A monochromatic drawing of the Rialto Bridge from 1978, made before the onset of Horn's disease, has the charm of an antique woodcut. The bridge and its surrounding brick buildings are depicted in fine detail and with a realistic perspective, as is a boatman steering a gondola in the foreground canal. A 1982 version, during the beginning of the disease, is bolder than his earlier work and more cartoonlike, less three-dimensional. A 1986 illustration continues the move toward simplicity, but adds subtle touches of color in the background.
Horn's 1988 artwork, during the later stages of his struggle with Alzheimer's, is completely transformed: All bold lines and exaggerated bright colors, it is like a landscape painted by a child. The people are little more than cartoons, and the clouds are simplistic, hard-edged ovals in a blue sky. By 1992, the bridge and the other buildings have lost their shapes and are now barely recognizable blobs, arranged geometrically within a rectangular border.

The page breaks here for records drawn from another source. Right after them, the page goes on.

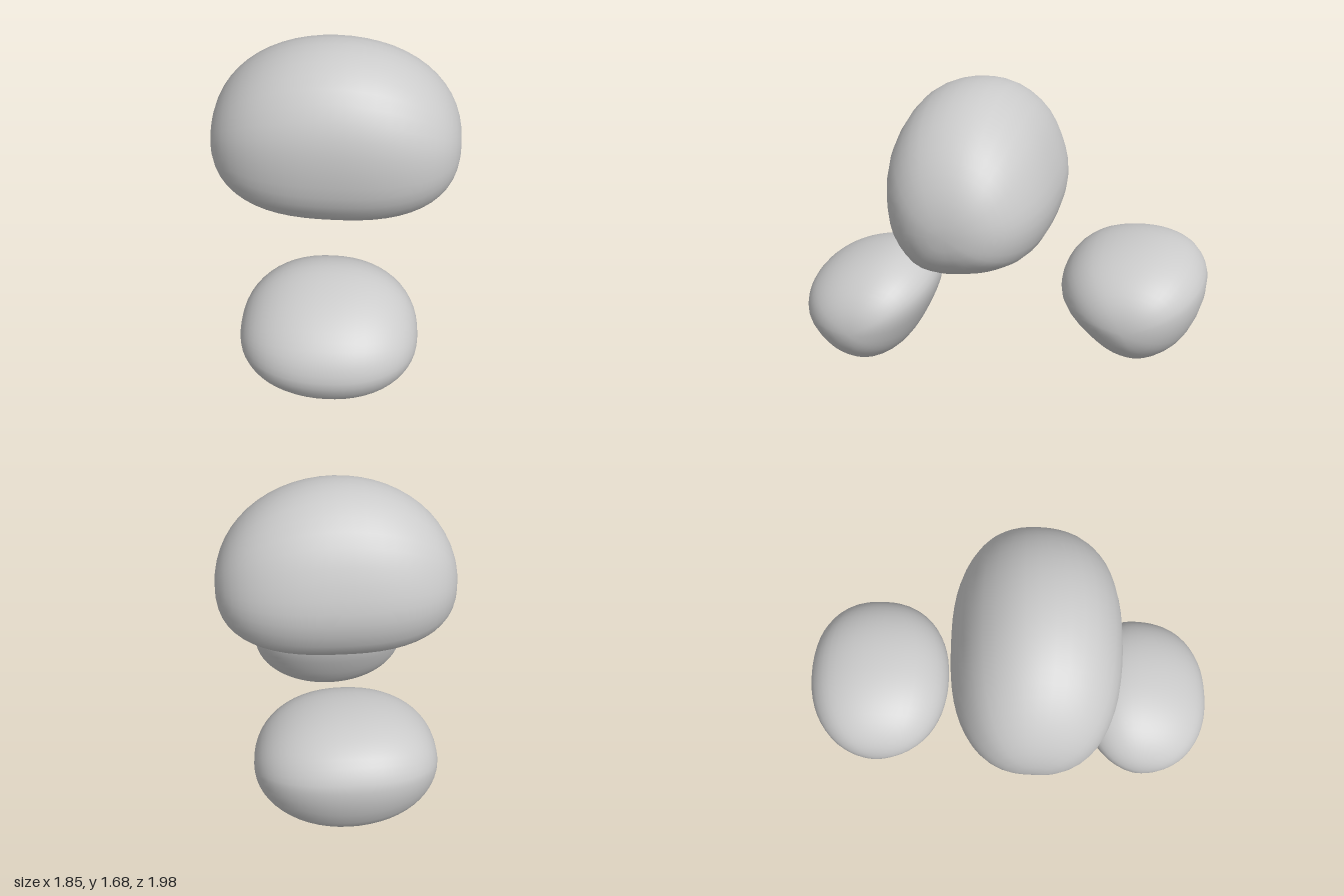
import * as THREE from 'three';
import { mergeVertices } from 'three/addons/utils/BufferGeometryUtils.js';

const material = new THREE.MeshStandardMaterial({ color: 0xcccccc });

// Smooth closed blob: a cross-section (counter-clockwise) swept along z and
// shrunk towards both ends by superellipse rules for width, top and bottom.
function blob(name, profile, halfLength, powers) {
  const curve = new THREE.CatmullRomCurve3(
    profile.map(([x, y]) => new THREE.Vector3(x, y, 0)), true, 'centripetal');
  let geometry = new THREE.SphereGeometry(1, 40, 28).rotateX(Math.PI / 2);
  const pos = geometry.attributes.position;
  const shrink = (t, p) => Math.pow(Math.max(0, 1 - Math.pow(Math.abs(t), p)), 1 / p);
  for (let i = 0; i < pos.count; i++) {
    const t = THREE.MathUtils.clamp(pos.getZ(i), -1, 1);
    const u = (Math.atan2(pos.getY(i), pos.getX(i)) / (2 * Math.PI) + 1) % 1;
    const p = curve.getPoint(u);
    pos.setXYZ(i,
      p.x * shrink(t, powers.width),
      p.y * shrink(t, p.y > 0 ? powers.top : powers.bottom),
      t * halfLength);
  }
  // Weld the seam so that the shading is continuous
  geometry.deleteAttribute('uv');
  geometry.deleteAttribute('normal');
  geometry = mergeVertices(geometry, 1e-4);
  geometry.computeVertexNormals();
  const mesh = new THREE.Mesh(geometry, material);
  mesh.name = name;
  return mesh;
}

const mirror = (points) => points.map(([x, y]) => [-x, y]).reverse();

export function createModel() {
  const model = new THREE.Group();
  model.name = 'lobes';

  // Tilted frame: x joins the two small lobes, y points to the large one
  const frame = new THREE.Group();
  frame.name = 'lobeFrame';
  frame.position.set(0, 0.474, 0);
  frame.rotation.set(0, 0.856, 0.183);
  model.add(frame);

  // Large dome-shaped lobe, symmetric in cross-section
  const half = [[0.425, -0.11], [0.43, 0.09], [0.36, 0.34], [0.2, 0.51]];
  const foot = [[0.15, -0.355], [0.32, -0.29]];
  const right = [...foot, ...half];
  const dome = [...right, [0, 0.56], ...mirror(right), [0, -0.365]];
  const large = blob('largeLobe', dome, 0.65, { width: 2.5, top: 2, bottom: 2.6 });
  large.position.set(0, 0.67, -0.01);
  frame.add(large);

  // Small lobes: flat top, blunt nose towards the middle, round outside
  const drop = [
    [0.38, 0.04], [0.33, 0.18], [0.2, 0.27], [0, 0.315], [-0.2, 0.3], [-0.33, 0.22],
    [-0.38, 0.1], [-0.28, -0.1], [-0.12, -0.27], [0.05, -0.32], [0.25, -0.22],
  ];
  const powers = { width: 2.2, top: 2.2, bottom: 2 };
  const upper = blob('upperSmallLobe', drop, 0.455, powers);
  upper.position.x = 0.76;
  const lower = blob('lowerSmallLobe', mirror(drop), 0.455, powers);
  lower.position.x = -0.76;
  frame.add(upper, lower);

  return model;
}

The progression to bright primary colors and a flattening of dimensions is typical in Alzheimer's art, Duxbury says. "It's a more simplistic rendering of the world. Detail goes away. In the very late stages, the ability to differentiate color goes away, and there's often a choice of a single color. Sometimes just red. Sometimes just blue. By that time, people are no longer verbal; they only express themselves through shapes."